Police have released few details but it is understood everything points to suicide and assisted suicide. Mandy, who was a native Shetlander, was suffering from multiple sclerosis and neighbours said that her condition had deteriorated in recent weeks.

Relatives found 39-year-old Mandy and Harry, 46, whose real name was Richard Horne, in their house in the village of Papil in the south- west corner of the island of Burra at around 9.45am.

Local people yesterday expressed their shock at the tragic circumstances of the couple's deaths.

Councillor Alistair Inkster said: "I know the family very well and I am deeply shocked by what has happened. I am sure the whole community is in shock, because they were a very nice couple and are very well-respected. This is a close- knit community, people know each other, and this comes as a great shock to all of us.

"The community will react to this. I am sure we all will come together and unite and get behind the family and do our best."

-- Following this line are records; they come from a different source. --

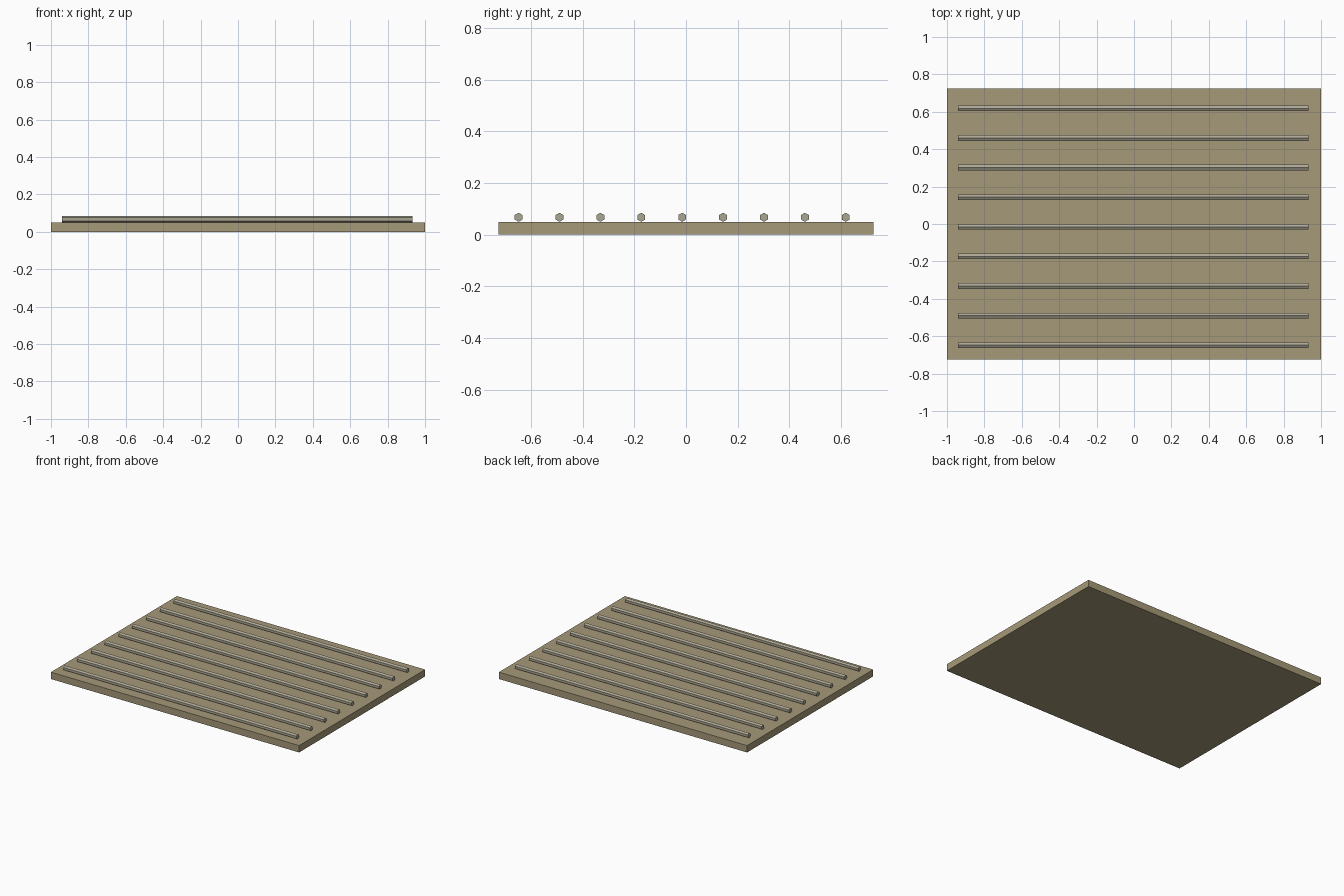
import bpy, math

if "Cube" in bpy.data.objects:
    bpy.data.objects.remove(bpy.data.objects["Cube"])

def material(name, color):
    m = bpy.data.materials.new(name)
    m.diffuse_color = (*color, 1)
    m.use_nodes = True
    m.node_tree.nodes["Principled BSDF"].inputs["Base Color"].default_value = m.diffuse_color
    return m

board_mat = material("board_tan", (0.38, 0.32, 0.19))
rod_mat = material("rod_grey_tan", (0.41, 0.38, 0.29))

# Flat base board
bpy.ops.mesh.primitive_cube_add(size=1, location=(0, 0, 0.025))
board = bpy.context.object
board.name = "base_board"
board.scale = (2, 1.45, 0.05)
bpy.ops.object.transform_apply(location=False, rotation=False, scale=True)
board.data.materials.append(board_mat)

# Nine hexagonal rods lying along x, each with a corner pointing up
ROD_COUNT, FIRST_Y, SPACING, RADIUS = 9, -0.648, 0.1583, 0.0175
for i in range(ROD_COUNT):
    bpy.ops.mesh.primitive_cylinder_add(
        vertices=6, radius=RADIUS, depth=1.876,
        location=(-0.004, FIRST_Y + i * SPACING, 0.05 + RADIUS),
        rotation=(math.pi / 2, 0, math.pi / 2))
    rod = bpy.context.object
    rod.name = f"rod_{i + 1}"
    rod.data.materials.append(rod_mat)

Richard Horne was born in Coventry in 1960. His parents separated when he was two and when he was seven he was sent to a boarding school. Bad handwriting at school turned his signature into the nickname Harry Horse.

On leaving school he started work as a solicitor's clerk, but in 1978 he left home for Edinburgh, where he used to hang around Edinburgh College of Art, sneaking into life drawing classes.

He illustrated his first children's book soon afterwards. His debut book for youngsters, The Opopogo - My Journey With The Loch Ness Monster (1983), was the first children's book to win a Scottish Arts Council Writer's Award.

Another crucial year was 1990 when Horse and Mandy found a small brown mongrel dog at the Portobello cat and dog rescue home, immediately after their wedding. They named her Roo and her many peculiarities inspired Horse to spend a decade writing bestselling children's books about the dog such as The Last Polar Bears, The Last Gold Diggers which won the 1998 Smarties Prize, and The Last Cowboys.

Richard Walker, editor of The Sunday Herald, said: "Harry was a remarkable talent and a remarkable man.

"Persuading him to contribute to The Sunday Herald each week is one of the things I am most proud of in my time as editor. He will be very badly missed. His style was unique and is really irreplaceable."